Excerpted data Block Start

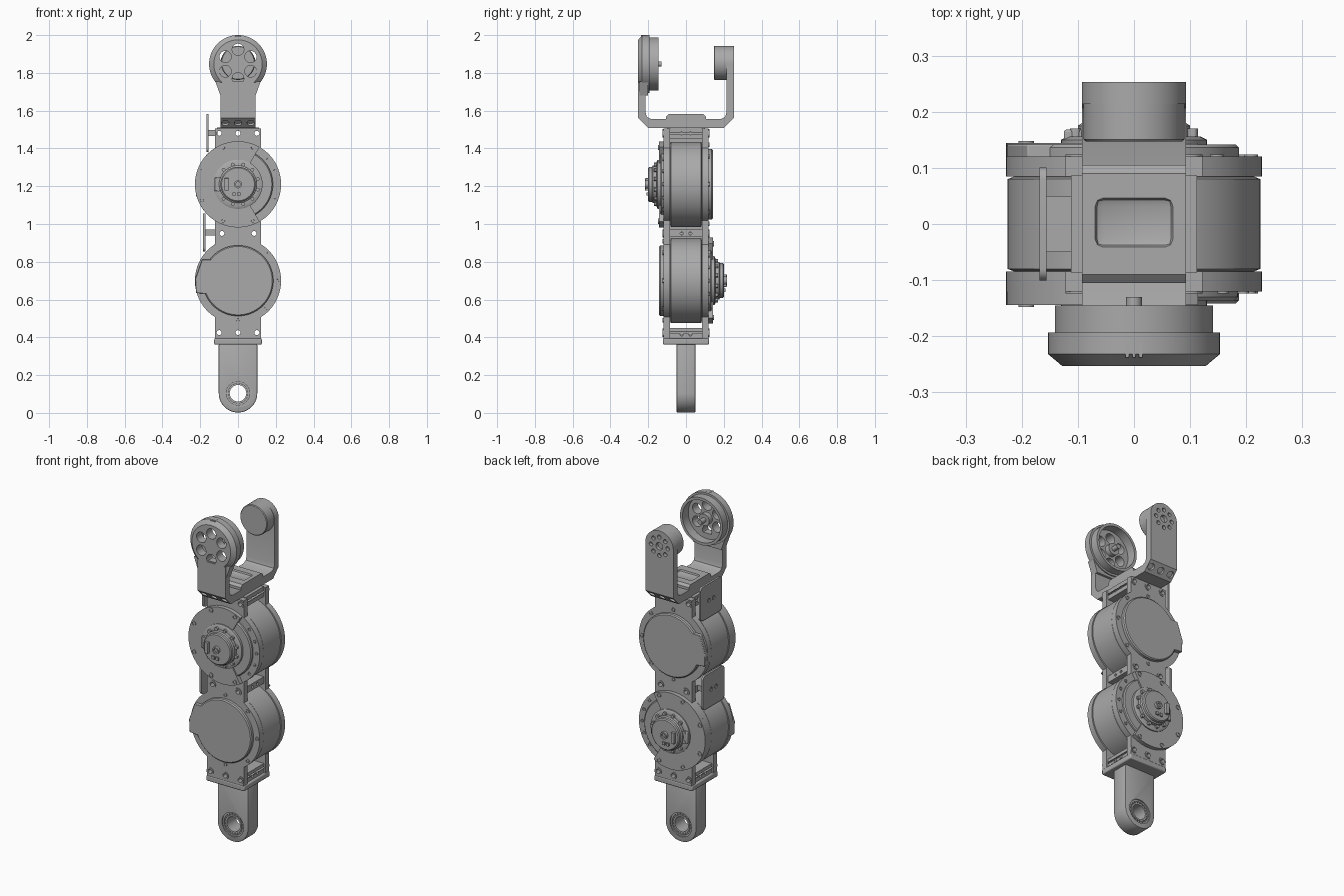
import bpy, bmesh
from math import sin, cos, pi, radians
from mathutils import Matrix, Vector

cube = bpy.data.objects.get("Cube")
if cube:
    bpy.data.objects.remove(cube)

grey = bpy.data.materials.new("machined_grey")
grey.use_nodes = True
COLOUR = (0.4, 0.4, 0.4, 1)
grey.diffuse_color = COLOUR
grey.node_tree.nodes["Principled BSDF"].inputs["Base Color"].default_value = COLOUR


def finish(bm, name, bevel=0):
    bmesh.ops.remove_doubles(bm, verts=bm.verts, dist=1e-5)
    bmesh.ops.recalc_face_normals(bm, faces=bm.faces)
    me = bpy.data.meshes.new(name)
    bm.to_mesh(me)
    bm.free()
    me.materials.append(grey)
    ob = bpy.data.objects.new(name, me)
    bpy.context.collection.objects.link(ob)
    if bevel:
        m = ob.modifiers.new("bevel", 'BEVEL')
        m.width, m.segments, m.limit_method = bevel, 2, 'ANGLE'
        m.angle_limit = radians(40)
    return ob


def prism(name, pts, a, b, axis='Y', bevel=0):
    """Extrude an (x, z) outline along y, or a (y, z) outline along x."""
    bm = bmesh.new()
    place = (lambda p, t: (p[0], t, p[1])) if axis == 'Y' else (lambda p, t: (t, p[0], p[1]))
    face = bm.faces.new([bm.verts.new(place(p, a)) for p in pts])
    ext = bmesh.ops.extrude_face_region(bm, geom=[face])
    move = (0, b - a, 0) if axis == 'Y' else (b - a, 0, 0)
    bmesh.ops.translate(bm, vec=move, verts=[v for v in ext["geom"] if isinstance(v, bmesh.types.BMVert)])
    return finish(bm, name, bevel)


def box(name, x, y, z, bevel=0):
    return prism(name, [(x[0], z[0]), (x[1], z[0]), (x[1], z[1]), (x[0], z[1])], *y, bevel=bevel)


def lathe(name, profile, x=0, z=0, steps=64, closed=False):
    """Turn an (r, y) profile around a y-axis through (x, z)."""
    bm = bmesh.new()
    vs = [bm.verts.new((r, y, 0)) for r, y in profile]
    pairs = list(zip(vs, vs[1:])) + ([(vs[-1], vs[0])] if closed else [])
    edges = [bm.edges.new(p) for p in pairs]
    bmesh.ops.spin(bm, geom=vs + edges, cent=(0, 0, 0), axis=(0, 1, 0), angle=2 * pi, steps=steps)
    bmesh.ops.translate(bm, vec=(x, 0, z), verts=bm.verts)
    return finish(bm, name)


def disc(name, r, a, b, x=0, z=0, steps=64, c=0):
    """Solid y-axis cylinder from a to b, with a chamfer c at end b."""
    d = c if b > a else -c
    prof = [(0, a), (r, a), (r, b - d), (r - c, b), (0, b)] if c else [(0, a), (r, a), (r, b), (0, b)]
    return lathe(name, prof, x, z, steps)


def arc(r, a0, a1, x=0, z=0, n=40):
    return [(x + r * cos(radians(a0 + (a1 - a0) * i / n)), z + r * sin(radians(a0 + (a1 - a0) * i / n)))
            for i in range(n + 1)]


def rod(r, centre, direction, length):
    """Helper cutter along any direction."""
    bm = bmesh.new()
    rot = Vector(direction).to_track_quat('Z', 'Y').to_matrix().to_4x4()
    bmesh.ops.create_cone(bm, cap_ends=True, segments=24, radius1=r, radius2=r, depth=length,
                          matrix=Matrix.Translation(centre) @ rot)
    return finish(bm, "cutter")


def cut(ob, cutters):
    for c in cutters:
        c.hide_render = True
        m = ob.modifiers.new("hole", 'BOOLEAN')
        m.operation, m.solver, m.object = 'DIFFERENCE', 'EXACT', c
    me = bpy.data.meshes.new_from_object(ob.evaluated_get(bpy.context.evaluated_depsgraph_get()))
    ob.modifiers.clear()
    ob.data = me
    for c in cutters:
        bpy.data.objects.remove(c)


def screw(x, z, y, s, r=0.017):
    """Recessed screw head standing on the surface at y, facing s."""
    lathe("screw_head", [(r, y - s * 0.004), (r, y + s * 0.004), (r * 0.65, y + s * 0.004),
                         (r * 0.6, y - s * 0.002), (0, y - s * 0.002)], x, z, 20)


LOW, HIGH, R, W = 0.70, 1.21, 0.228, 0.122
holes = [(x, z) for z, xs in ((0.425, (-0.1, 0, 0.1)), (0.95, (-0.085, 0.085)), (1.48, (-0.1, 0, 0.1))) for x in xs]


def bolt_holes(zmin, zmax):
    return [rod(0.013, (x, 0, z), (0, 1, 0), 0.6) for x, z in holes if zmin < z < zmax]


# Front and back side plates
side = [(W, 0.37)] + arc(R, -57.5, 57.5, 0, LOW) + arc(R, -57.5, 57.5, 0, HIGH) + [(W, 1.505)]
outline = side + [(-x, z) for x, z in reversed(side)]
for s, label in ((-1, "front"), (1, "back")):
    plate = prism(label + "_side_plate", outline, s * 0.085, s * 0.12)
    cut(plate, bolt_holes(0, 2))
    for x, z in holes:
        lathe("hole_rim", [(0.022, s * 0.119), (0.022, s * 0.124), (0.013, s * 0.124), (0.013, s * 0.119)], x, z, 24)

# Cross bars joining the plates
for label, z0, z1 in (("lower", 0.38, 0.45), ("middle", 0.93, 0.97), ("upper", 1.45, 1.51)):
    bar = box(label + "_cross_bar", (-0.112, 0.112), (-0.086, 0.086), (z0, z1))
    cut(bar, bolt_holes(z0, z1) + [rod(0.008, (x, y, (z0 + z1) / 2), (1, 0, 0), 0.03)
                                   for x in (-0.112, 0.112) for y in (-0.023, 0.023)])

# Lower foot with bearing eye
box("foot_flange", (-0.126, 0.126), (-0.122, 0.122), (0.362, 0.395), 0.006)
foot = prism("foot_arm", [(0.102, 0.365)] + arc(0.102, 0, -180, 0, 0.104) + [(-0.102, 0.365)], -0.05, 0.05, bevel=0.006)
cut(foot, [rod(0.072, (0, 0, 0.104), (0, 1, 0), 0.3)])
lathe("bearing_outer_ring", [(0.073, -0.043), (0.073, 0.043), (0.062, 0.043), (0.062, -0.043)], 0, 0.104, 48, True)
lathe("bearing_inner_ring", [(0.054, -0.043), (0.054, 0.043), (0.044, 0.043), (0.044, -0.043)], 0, 0.104, 48, True)
lathe("bearing_shield", [(0.063, -0.034), (0.063, 0.034), (0.053, 0.034), (0.053, -0.034)], 0, 0.104, 48, True)
for i in range(20):
    for s in (-1, 1):
        x, z = arc(0.058, 0, 360, 0, 0.104, 20)[i]
        disc("bearing_ball", 0.005, s * 0.03, s * 0.04, x, z, 8)


def motor(label, z, s):
    """Drum with its hub on side s and its smooth cover on the other side."""
    lathe(label + "_drum", [(0, -0.09), (0.215, -0.09), (0.215, -0.084), (0.225, -0.08), (0.225, 0.08),
                            (0.215, 0.084), (0.215, 0.09), (0, 0.09)], 0, z, 96)
    # Smooth cover with wire outlet tab
    t = -s
    disc(label + "_cover", 0.187, t * 0.115, t * 0.142, 0, z, 96, 0.006)
    prism(label + "_wire_tab", [(-0.222, z - 0.065), (-0.165, z - 0.07), (-0.14, z + 0.112), (-0.19, z + 0.112),
                                (-0.226, z + 0.01)], t * 0.1, t * 0.142, bevel=0.003)
    for a in (90, 45, 0, -45, -90):
        x, h = arc(0.209, a, a, 0, z, 1)[0]
        screw(x, h, t * 0.12, t, 0.012)
    # Hub plate with an open wedge on the left
    sector = arc(R, 60, 300, 0, z, 64) + arc(0.09, 300, 60, 0, z, 24)
    prism(label + "_hub_plate", sector, s * 0.118, s * 0.144)
    disc(label + "_wedge_floor", 0.185, s * 0.118, s * 0.136, 0, z, 96, 0.006)
    for a in range(-40, 41, 20):
        x, h = arc(0.207, a, a, 0, z, 1)[0]
        screw(x, h, s * 0.12, s, 0.01)
    for a in (68, 112, 156, 204, 248, 292):
        x, h = arc(0.21, a, a, 0, z, 1)[0]
        screw(x, h, s * 0.144, s, 0.014)
    # Stepped hub
    lathe(label + "_hub", [(0, s * 0.13), (0.13, s * 0.13), (0.13, s * 0.15), (0.118, s * 0.156), (0.1, s * 0.156),
                           (0.1, s * 0.175), (0.093, s * 0.18), (0.093, s * 0.195), (0.087, s * 0.2),
                           (0, s * 0.2)], 0, z, 64)
    for a in range(15, 360, 30):
        x, h = arc(0.108, a, a, 0, z, 1)[0]
        disc("hub_stud", 0.01, s * 0.15, s * 0.17, x, h, 12)
    lathe("hub_tip", [(0.021, s * 0.19), (0.021, s * 0.216), (0.012, s * 0.216), (0.012, s * 0.205),
                      (0, s * 0.205)], 0, z, 24)
    box("hub_socket", (-0.072, -0.05), (s * 0.19, s * 0.216), (z - 0.033, z + 0.033), 0.002)
    for x in (-0.02, 0.006):
        box("hub_pin_block", (x - 0.01, x + 0.008), (s * 0.19, s * 0.208), (z - 0.06, z - 0.042))
    box("hub_connector", (-0.125, -0.09), (s * 0.14, s * 0.168), (z - 0.035, z + 0.035), 0.004)


motor("lower", LOW, 1)
motor("upper", HIGH, -1)

# Thin side guards on standoffs
for label, x, z in (("lower", -0.178, 0.955), ("upper", -0.162, 1.482)):
    corner = [p for cy, cz, a in ((0.08, 0.08, 0), (-0.08, 0.08, 90), (-0.08, -0.08, 180), (0.08, -0.08, 270))
              for p in arc(0.021, a, a + 90, cy, z + cz, 6)]
    guard = prism(label + "_side_guard", corner, x - 0.006, x + 0.006, 'X')
    cut(guard, [rod(0.012, (x, y, z), (1, 0, 0), 0.1) for y in (-0.023, 0.023)])
    box(label + "_guard_standoff", (x, -0.108), (-0.05, 0.05), (z - 0.016, z + 0.016))

# Upper fork: one bent strip with chamfered corners
fork_side = [(0.2, 1.508), (0.253, 1.562), (0.253, 1.85), (0.214, 1.85), (0.214, 1.59), (0.207, 1.567), (0.185, 1.555)]
front_side = [(-y, min(z, 1.75)) for y, z in reversed(fork_side)]
fork = prism("fork", fork_side + front_side, -0.093, 0.093, 'X')
cut(fork, [rod(0.02, (x, s * 0.2265, 1.535), (0, s, -1), 0.03) for s in (-1, 1) for x in (-0.068, 0, 0.068)])
pad = prism("fork_pad", [(-0.105, 1.55), (0.105, 1.55), (0.105, 1.57), (0.09, 1.583), (-0.09, 1.583), (-0.105, 1.57)],
            -0.093, 0.093, 'X')
cut(pad, [box("cutter", (-0.07, 0.07), (-0.042, 0.047), (1.57, 1.62), 0.015)])

# Back fork end and idler puck
back_end = prism("fork_back_end", arc(0.093, 0, 180, 0, 1.85), 0.214, 0.253)
ring = [(0, 1.85)] + arc(0.055, 0, 360, 0, 1.85, 8)[:8]
cutters = [rod(0.022 if i == 0 else 0.012, (x, 0.253, z), (0, 1, 0), 0.04) for i, (x, z) in enumerate(ring)]
spare = [rod(0.022 if i == 0 else 0.012, (x, 0.253, z), (0, 1, 0), 0.04) for i, (x, z) in enumerate(ring)]
cut(back_end, cutters)
cut(fork, spare)
disc("idler_puck", 0.09, 0.22, 0.147, 0, 1.853, 64, 0.004)

# Front joint cup with six round openings and a flared root
cup = lathe("joint_cup", [(0, -0.253), (0.128, -0.253), (0.153, -0.232), (0.153, -0.193), (0.141, -0.193),
                          (0.141, -0.145), (0.125, -0.145), (0.125, -0.2), (0, -0.2)], 0, 1.847, 96)
spots = arc(0.077, 90, 450, 0, 1.847, 6)[:6]
cut(cup, [rod(0.031, (x, -0.22, z), (0, 1, 0), 0.2) for x, z in spots])
prism("cup_root", [(-0.093, 1.68), (0.093, 1.68), (0.12, 1.755), (-0.12, 1.755)], -0.246, -0.2)
lathe("cup_post", [(0.035, -0.205), (0.035, -0.17), (0.014, -0.17), (0.014, -0.13), (0, -0.13)], 0, 1.847, 32)
for x in (-0.012, 0, 0.012):
    box("index_mark", (x - 0.003, x + 0.003), (-0.238, -0.21), (1.985, 2.0))

# Smooth shading with sharp edges
for ob in bpy.context.scene.objects:
    ob.select_set(ob.type == 'MESH')
    if ob.type == 'MESH':
        bpy.context.view_layer.objects.active = ob
bpy.ops.object.shade_smooth_by_angle(angle=radians(30))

Excerpted data Block End

▶ _Instructions for the task_
Going back to the entries above, set down exactly the lines that begin at the one with "bmesh.ops.recalc_face_normals(bm, faces=bm.faces)" and end at the one with "d = c if b > a else -c", both included, and nothing else.

▶ _Answer_
    bmesh.ops.recalc_face_normals(bm, faces=bm.faces)
    me = bpy.data.meshes.new(name)
    bm.to_mesh(me)
    bm.free()
    me.materials.append(grey)
    ob = bpy.data.objects.new(name, me)
    bpy.context.collection.objects.link(ob)
    if bevel:
        m = ob.modifiers.new("bevel", 'BEVEL')
        m.width, m.segments, m.limit_method = bevel, 2, 'ANGLE'
        m.angle_limit = radians(40)
    return ob


def prism(name, pts, a, b, axis='Y', bevel=0):
    """Extrude an (x, z) outline along y, or a (y, z) outline along x."""
    bm = bmesh.new()
    place = (lambda p, t: (p[0], t, p[1])) if axis == 'Y' else (lambda p, t: (t, p[0], p[1]))
    face = bm.faces.new([bm.verts.new(place(p, a)) for p in pts])
    ext = bmesh.ops.extrude_face_region(bm, geom=[face])
    move = (0, b - a, 0) if axis == 'Y' else (b - a, 0, 0)
    bmesh.ops.translate(bm, vec=move, verts=[v for v in ext["geom"] if isinstance(v, bmesh.types.BMVert)])
    return finish(bm, name, bevel)


def box(name, x, y, z, bevel=0):
    return prism(name, [(x[0], z[0]), (x[1], z[0]), (x[1], z[1]), (x[0], z[1])], *y, bevel=bevel)


def lathe(name, profile, x=0, z=0, steps=64, closed=False):
    """Turn an (r, y) profile around a y-axis through (x, z)."""
    bm = bmesh.new()
    vs = [bm.verts.new((r, y, 0)) for r, y in profile]
    pairs = list(zip(vs, vs[1:])) + ([(vs[-1], vs[0])] if closed else [])
    edges = [bm.edges.new(p) for p in pairs]
    bmesh.ops.spin(bm, geom=vs + edges, cent=(0, 0, 0), axis=(0, 1, 0), angle=2 * pi, steps=steps)
    bmesh.ops.translate(bm, vec=(x, 0, z), verts=bm.verts)
    return finish(bm, name)


def disc(name, r, a, b, x=0, z=0, steps=64, c=0):
    """Solid y-axis cylinder from a to b, with a chamfer c at end b."""
    d = c if b > a else -c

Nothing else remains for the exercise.